I was vacillating about going on a pollinator tour yesterday at a local land conservancy. We had been to an opening/tour of a distillery on Friday and then Saturday we braved the heat again for the urban horticulture field day at the agricultural research station.  In the end I decided I’d probably regret it if I skipped it. I’m so glad I went!

Susan

While the tour started with a general introduction to pollinators and their importance, the main focus of the event was bumble bees. We learned about their life cycle and got some helpful tips on how to photograph and identify them. The presenter encouraged us to submit our sightings to Bumble Bee Watch, a citizen science project I started looking at earlier this summer but hadn’t gotten around to submitting anything to. If you’re in North America I suggest you check it out and consider getting involved.

Bumble Bee on Echinacea

The weather has been on the dry side lately so there hasn’t been as much nectar available for bees. The purple coneflowers were popular. That’s where we saw this Brown-belted Bumble Bee, or at least that’s what I think it is. I’m not too sure of my identification skills at this point but hope with time and seeing more bees it will become easier. Bumble bees can be tricky to identify because the queens, males and worker females can all look different within a species and there are variations even within a sex.

Bees Gathering Pollen

The coneflowers also attracted these solitary bees who were busy collecting pollen for their brood.

Yellow Bumble Bee

In all we saw five species of bumble bees in the three hours we were there. This one in the jar is a Yellow Bumble Bee. Our guide was catching bees for us to see up close, first with a net, but then just by walking up to them and placing the jar over them. They were all released unharmed when we were done looking at them.

Monarch Caterpillar
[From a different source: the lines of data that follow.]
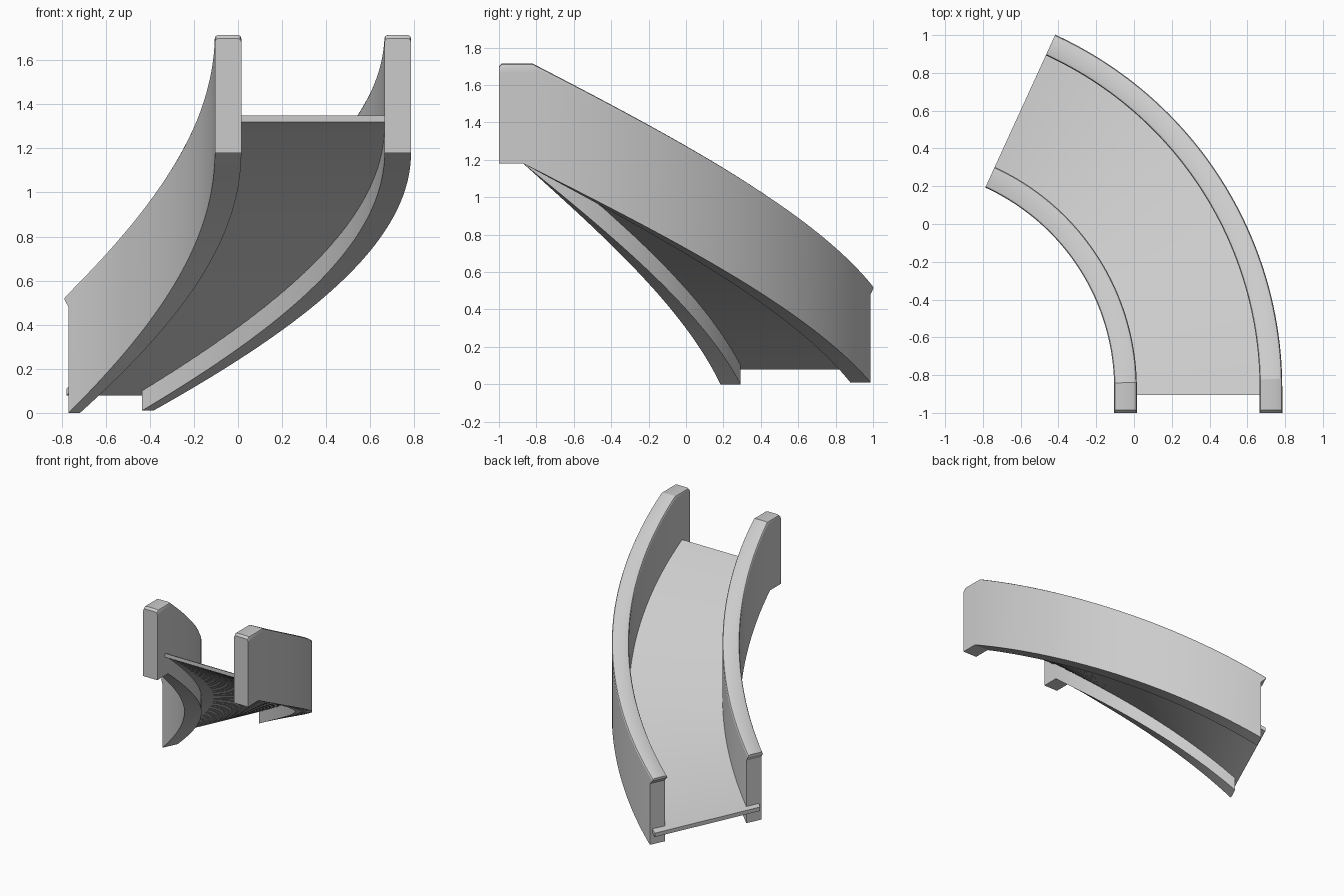
import bpy, bmesh, math

if "Cube" in bpy.data.objects:
    bpy.data.objects.remove(bpy.data.objects["Cube"])

CX, CY = -1.274, -0.87      # centre of the turn
END, LIP = 64.4, 65.4       # wall end angle, overhanging rim / floor end angle
N = 46


def place(r, s):
    """Point on the path: s < 0 is straight run (units), s >= 0 is angle (degrees)."""
    if s < 0:
        return CX + r, CY + s
    a = math.radians(s)
    return CX + r * math.cos(a), CY + r * math.sin(a)


def finish(name, bm):
    bmesh.ops.recalc_face_normals(bm, faces=bm.faces)
    me = bpy.data.meshes.new(name)
    bm.to_mesh(me)
    bm.free()
    ob = bpy.data.objects.new(name, me)
    bpy.context.collection.objects.link(ob)
    bpy.ops.object.select_all(action='DESELECT')
    ob.select_set(True)
    bpy.context.view_layer.objects.active = ob
    bpy.ops.object.shade_smooth_by_angle(angle=math.radians(25))
    return ob


def loft(bm, rings):
    rows = [[bm.verts.new(p) for p in ring] for ring in rings]
    n = len(rows[0])
    for a, b in zip(rows, rows[1:]):
        for i in range(n):
            j = (i + 1) % n
            bm.faces.new((a[i], a[j], b[j], b[i]))
    return rows


def top_z(s):
    return 1.715 - 1.185 * max(0, s - 1.4) / (LIP - 1.4)


# Side walls: swept profile with rounded top and a small overhang at the low end
def wall(name, r0, r1, low):
    b = 0.016
    rings = []
    stations = [-0.13, -0.115, -0.0001, 1.4]
    stations += [1.4 + (63.7 - 1.4) * i / N for i in range(1, N + 1)] + [END]
    for k, s in enumerate(stations):
        last = k == len(stations) - 1
        bottom = 1.18 - (1.18 - low) * max(0, s) / END
        st = LIP if last else s
        t = top_z(st) - (b if k == 0 else 0)
        prof = [(r0, bottom, s), (r1, bottom, s), (r1, t - 0.05, s),
                (r1, t - b, st), (r1 - b * 0.3, t - b * 0.3, st), (r1 - b, t, st),
                (r0 + b, t, st), (r0 + b * 0.3, t - b * 0.3, st), (r0, t - b, st),
                (r0, t - 0.05, s)]
        rings.append([(*place(r, q), z) for r, z, q in prof])
    bm = bmesh.new()
    rows = loft(bm, rings)
    bm.faces.new(rows[0])
    e = rows[-1]
    bm.faces.new((e[0], e[1], e[2], e[9]))
    bm.faces.new((e[9], e[2], e[3], e[8]))
    bm.faces.new(e[3:9])
    finish(name, bm)


wall("inner_wall", 1.169, 1.289, 0.0)
wall("outer_wall", 1.939, 2.059, 0.01)

# Sloping floor slab, let into both walls
rings = []
for s in [-0.035] + [LIP * i / N for i in range(N + 1)]:
    z = 1.35 - 0.5 * (s + 0.035) if s < 0 else 1.333 - (1.333 - 0.11) * s / LIP
    rings.append([(*place(r, s), z + d) for r, d in
                  ((1.19, -0.03), (2.04, -0.03), (2.04, 0), (1.19, 0))])
bm = bmesh.new()
rows = loft(bm, rings)
bm.faces.new(rows[0])
bm.faces.new(rows[-1])
finish("slide_floor", bm)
Along with the bees we saw a few Monarch Butterfly caterpillars like this one. It seemed to be lost exploring a nodding onion stem rather than its usual milkweed host plants.

Solitary Bee on Mustard

It was cool to see so many people turn out for an event like this. There were even a couple of young boys in attendance who were really into it, asking good questions and having a great time finding bees. We all came away with information and suggestions of resources to help us continue our studies of bumble bees. Now I need to get out and see more bees before it’s too late. The flowers I associate with autumn, goldenrod and asters are starting to bloom and before we know it the bees will have tucked themselves away for winter.

Fun February Find

There was an exciting discovery in the back yard today.

Birdhouse

A couple of weeks ago I noticed something hanging on the back fence. It turned out to be a broken birdhouse packed full of mouse nest stuff. It’s not our birdhouse so I presume the previous neighbors found it and just hung it there.  I retrieved it intending to clean it out, put a new roof on it and hang it up somewhere this spring. Just now, as I started pulling out the nest I noticed what I thought were some discarded nut shells.

Coccoons

A closer look revealed something much more exciting. The birdhouse had become a beehouse. Those are old bumblebee cocoons!

Last year I put out an actual bumblebee house  hoping to attract a queen but didn’t have any luck. Now I’m wondering if this could be salvaged as a home attractive to bumblebees once again.

Nest Closeup

I’m going to consult with a couple of sources much more knowledgeable about such things on how to proceed. Having a  living bumblebee nest to observe in the yard would be the coolest.